So why have I somewhat changed my mind?  I don’t think I can continue to claim the courts were engaged in their typical overreach.  There are too many arguments on both sides.  It seems to me now that judges on both sides of the split decision had good arguments.

And commenters raised some issues that I found appealing:

1.  I hate ultra-long bills like Sarbanes-Oxley, Dodd-Frank and the ACA.  Complexity makes for bad governance.  So there is an argument that the Dems are paying the price for their belief in complexity.  The bill was so big they were not careful in drafting it.  Of course that’s not really reason enough to gut the bill.  But it’s an argument I find appealing.

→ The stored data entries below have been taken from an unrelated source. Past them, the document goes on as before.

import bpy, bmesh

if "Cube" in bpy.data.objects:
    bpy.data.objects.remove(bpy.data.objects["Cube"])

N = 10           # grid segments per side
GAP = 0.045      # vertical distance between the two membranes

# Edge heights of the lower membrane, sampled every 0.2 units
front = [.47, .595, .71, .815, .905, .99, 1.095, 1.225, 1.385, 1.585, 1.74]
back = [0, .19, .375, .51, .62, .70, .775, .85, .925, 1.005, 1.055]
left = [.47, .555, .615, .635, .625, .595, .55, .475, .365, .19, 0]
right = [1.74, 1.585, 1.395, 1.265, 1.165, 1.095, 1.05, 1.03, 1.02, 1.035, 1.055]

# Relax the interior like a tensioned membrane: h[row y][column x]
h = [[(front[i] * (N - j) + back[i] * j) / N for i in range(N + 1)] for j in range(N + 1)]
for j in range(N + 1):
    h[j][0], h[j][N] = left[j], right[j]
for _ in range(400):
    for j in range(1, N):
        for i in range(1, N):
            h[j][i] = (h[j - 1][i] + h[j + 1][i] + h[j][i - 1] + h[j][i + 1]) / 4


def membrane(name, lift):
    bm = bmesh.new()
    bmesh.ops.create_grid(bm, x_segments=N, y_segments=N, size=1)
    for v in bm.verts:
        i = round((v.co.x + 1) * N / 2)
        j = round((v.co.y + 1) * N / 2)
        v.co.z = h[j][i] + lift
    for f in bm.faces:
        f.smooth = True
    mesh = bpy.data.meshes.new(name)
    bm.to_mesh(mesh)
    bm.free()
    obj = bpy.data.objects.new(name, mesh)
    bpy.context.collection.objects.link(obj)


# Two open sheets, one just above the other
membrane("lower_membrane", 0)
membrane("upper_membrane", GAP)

2.  Another argument from commenters (and Tyler Cowen and Ross Douthat) is that it makes sense for courts to interpret laws literally, and then the Congress can change the language if there is a problem.  Now in this case the peculiarities of America politics makes that unlikely, at least in the near future.  But that merely shows the danger of trying to force through major changes in social policy with razor thin margins, and zero support from the other side.  (BTW, both parties have become much more extreme in recent years, so both are to “blame.”  The GOP probably fell further, but with the new Ryan proposal they show signs of having hit bottom and rebounding, whereas the Dems are still falling.  On the other hand if the GOP is serious about impeachment . . . )

3.  Look what happens when I try to help a liberal with whom I strongly disagree about everything. He undercuts me with a very weak response to the second set of revelations.  (He said “same answer.”)  That’s not the answer I would have given in that situation.  Do MIT profs ever do soul-searching?

4.  Perhaps the Dems are weaker on the time inconsistency front than I am.  If I had used subsidies as a club for the states to set up exchanges, I’d sure as hell carry through with the threat.  On the other hand this is the administration that drew a “red line” in the sand with Syria and chemical weapons, so who knows?  And I’m a bit on the stubborn side.

It’s now clear to me that this is not just another case of judicial overreach, but rather a very complex set of factors that are unlikely to ever again come together in exactly the same way.

I’d like to thanks Megan McArdle for providing me with some useful information.

Gun control and Haldig

There are two views on gun control.  Those who study original intent believe that the Second Amendment applies to individuals. That’s clearly what the founders intended.  (Read Joyce Malcolm for the historical background of the 2nd Amendment.)  Those who focus on the precise wording of the amendment are split, but some believe it only applies to citizens who are members of the National Guard.  (I don’t buy that interpretation, but my views are not relevant here.)

So we can assume that when and if Haldig is appealed to the Supreme Court, all the liberal justices who tend to uphold gun control laws will look at the precise wording of the ACA, and deny subsidies to people who purchased insurance through federal exchanges.  And all the conservative justices who often strike down gun control laws will look to Congressional intent, and uphold the subsidies.

I can hardly wait to see the Supreme Court implement the “judicial philosophy” of each member in the Haldig case!  Fortunately the members of the Supreme Court do not let personal political preferences interfere with their decisions.  Shame on you if you expect a split vote based on personal political preferences.